(EXERCISE MATERIAL)

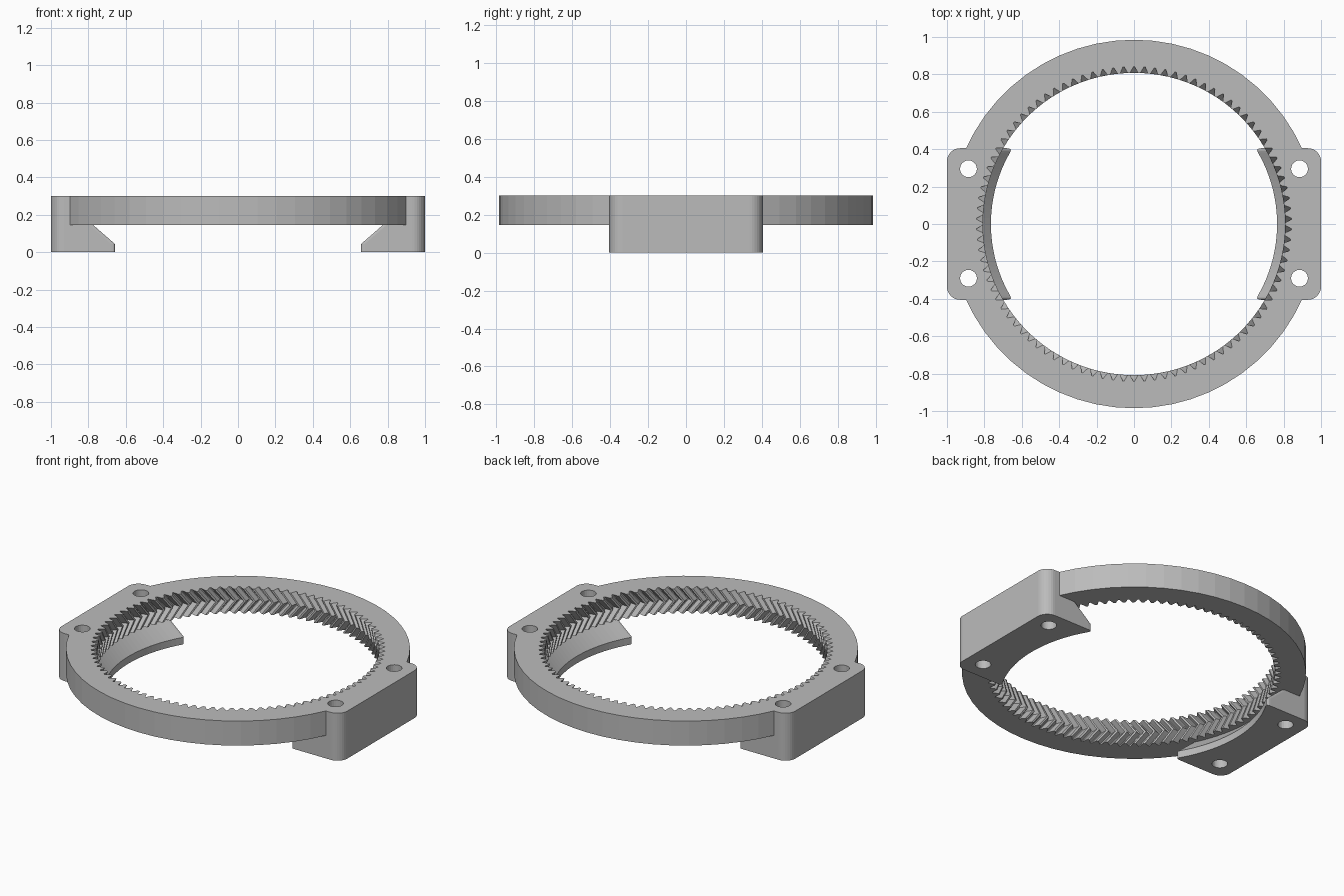
import bpy, bmesh, math
from mathutils import Vector

if "Cube" in bpy.data.objects:
    bpy.data.objects.remove(bpy.data.objects["Cube"])

TEETH = 94
TOP, RING_BASE = 0.30, 0.145
MIDDLE = (TOP + RING_BASE) / 2
PITCH = math.tau / TEETH

grey = bpy.data.materials.new("plain grey")
grey.use_nodes = True
colour = (0.5, 0.5, 0.5, 1)
grey.diffuse_color = colour
grey.node_tree.nodes["Principled BSDF"].inputs["Base Color"].default_value = colour


def polar(r, a):
    return Vector((r * math.cos(a), r * math.sin(a)))


def loft(name, layers):
    """Closed solid through a stack of (z, outline) layers."""
    bm = bmesh.new()
    loops = [[bm.verts.new((p.x, p.y, z)) for p in pts] for z, pts in layers]
    n = len(loops[0])
    for low, high in zip(loops, loops[1:]):
        for i in range(n):
            j = (i + 1) % n
            bm.faces.new((low[i], low[j], high[j], high[i]))
    bm.faces.new(loops[0][::-1])
    bm.faces.new(loops[-1])
    bmesh.ops.recalc_face_normals(bm, faces=bm.faces)
    mesh = bpy.data.meshes.new(name)
    bm.to_mesh(mesh)
    bm.free()
    mesh.materials.append(grey)
    obj = bpy.data.objects.new(name, mesh)
    bpy.context.collection.objects.link(obj)
    return obj


def circle(r, n, centre=Vector((0, 0))):
    return [centre + polar(r, math.tau * i / n) for i in range(n)]


def combine(body, other, operation):
    other.hide_render = True
    mod = body.modifiers.new(operation, 'BOOLEAN')
    mod.operation, mod.object, mod.solver = operation, other, 'EXACT'
    bpy.context.view_layer.objects.active = body
    bpy.ops.object.modifier_apply(modifier=mod.name)
    bpy.data.objects.remove(other)


# Ring body
ring = loft("ring_gear_housing", [(z, circle(0.985, 60)) for z in (RING_BASE, TOP)])


# Herringbone teeth: the opening twists one way, then back
def tooth_outline(turn):
    shape = ((0.808, -0.12), (0.808, 0.12), (0.842, 0.44), (0.842, 0.56))
    return [polar(r, PITCH * (i + f + turn)) for i in range(TEETH) for r, f in shape]


layers = [(RING_BASE - 0.05, tooth_outline(0))]
for i in range(9):
    t = i / 8
    z = RING_BASE + (TOP - RING_BASE) * t
    layers.append((z, tooth_outline(-1.1 * (1 - abs(2 * t - 1)))))
layers.append((TOP + 0.05, tooth_outline(0)))
combine(ring, loft("tooth_cutter", layers), 'DIFFERENCE')


# Mounting blocks: rounded outside corners, curved and sloped inner lip
def block_outline(r, side):
    half, corner = 0.405, 0.07
    upper = []
    tip = Vector((math.sqrt(r * r - half * half), half))
    tip_angle = math.asin(half / r)
    for i in range(9):
        upper.append(Vector((1 - corner, half - corner)) + polar(corner, math.pi / 2 * i / 8))
    start, end = tip + Vector((0.03, 0)), polar(r, tip_angle - 0.035)
    for i in range(6):
        t = i / 5
        upper.append(start * (1 - t) ** 2 + tip * 2 * t * (1 - t) + end * t * t)
    for i in range(1, 12):
        upper.append(polar(r, (tip_angle - 0.035) * (1 - i / 12)))
    pts = upper + [Vector((r, 0))] + [Vector((p.x, -p.y)) for p in reversed(upper)]
    return [Vector((p.x * side, p.y)) for p in pts]


for side in (-1, 1):
    profile = ((0, 0.765), (0.045, 0.765), (RING_BASE, 0.865), (TOP, 0.865))
    block = loft("mounting_block", [(z, block_outline(r, side)) for z, r in profile])
    combine(ring, block, 'UNION')

# Four bolt holes
for x in (-0.885, 0.885):
    for y in (-0.29, 0.295):
        hole = loft("bolt_hole", [(z, circle(0.045, 24, Vector((x, y)))) for z in (-0.1, 0.4)])
        combine(ring, hole, 'DIFFERENCE')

(End EXERCISE MATERIAL)

> _TASK_
Make an exact copy of the records from their first line through the line containing "0.44), (0.842, 0.56))", both ends included, with the pictures omitted.

> _THE COMPLETED TASK_
import bpy, bmesh, math
from mathutils import Vector

if "Cube" in bpy.data.objects:
    bpy.data.objects.remove(bpy.data.objects["Cube"])

TEETH = 94
TOP, RING_BASE = 0.30, 0.145
MIDDLE = (TOP + RING_BASE) / 2
PITCH = math.tau / TEETH

grey = bpy.data.materials.new("plain grey")
grey.use_nodes = True
colour = (0.5, 0.5, 0.5, 1)
grey.diffuse_color = colour
grey.node_tree.nodes["Principled BSDF"].inputs["Base Color"].default_value = colour


def polar(r, a):
    return Vector((r * math.cos(a), r * math.sin(a)))


def loft(name, layers):
    """Closed solid through a stack of (z, outline) layers."""
    bm = bmesh.new()
    loops = [[bm.verts.new((p.x, p.y, z)) for p in pts] for z, pts in layers]
    n = len(loops[0])
    for low, high in zip(loops, loops[1:]):
        for i in range(n):
            j = (i + 1) % n
            bm.faces.new((low[i], low[j], high[j], high[i]))
    bm.faces.new(loops[0][::-1])
    bm.faces.new(loops[-1])
    bmesh.ops.recalc_face_normals(bm, faces=bm.faces)
    mesh = bpy.data.meshes.new(name)
    bm.to_mesh(mesh)
    bm.free()
    mesh.materials.append(grey)
    obj = bpy.data.objects.new(name, mesh)
    bpy.context.collection.objects.link(obj)
    return obj


def circle(r, n, centre=Vector((0, 0))):
    return [centre + polar(r, math.tau * i / n) for i in range(n)]


def combine(body, other, operation):
    other.hide_render = True
    mod = body.modifiers.new(operation, 'BOOLEAN')
    mod.operation, mod.object, mod.solver = operation, other, 'EXACT'
    bpy.context.view_layer.objects.active = body
    bpy.ops.object.modifier_apply(modifier=mod.name)
    bpy.data.objects.remove(other)


# Ring body
ring = loft("ring_gear_housing", [(z, circle(0.985, 60)) for z in (RING_BASE, TOP)])


# Herringbone teeth: the opening twists one way, then back
def tooth_outline(turn):
    shape = ((0.808, -0.12), (0.808, 0.12), (0.842, 0.44), (0.842, 0.56))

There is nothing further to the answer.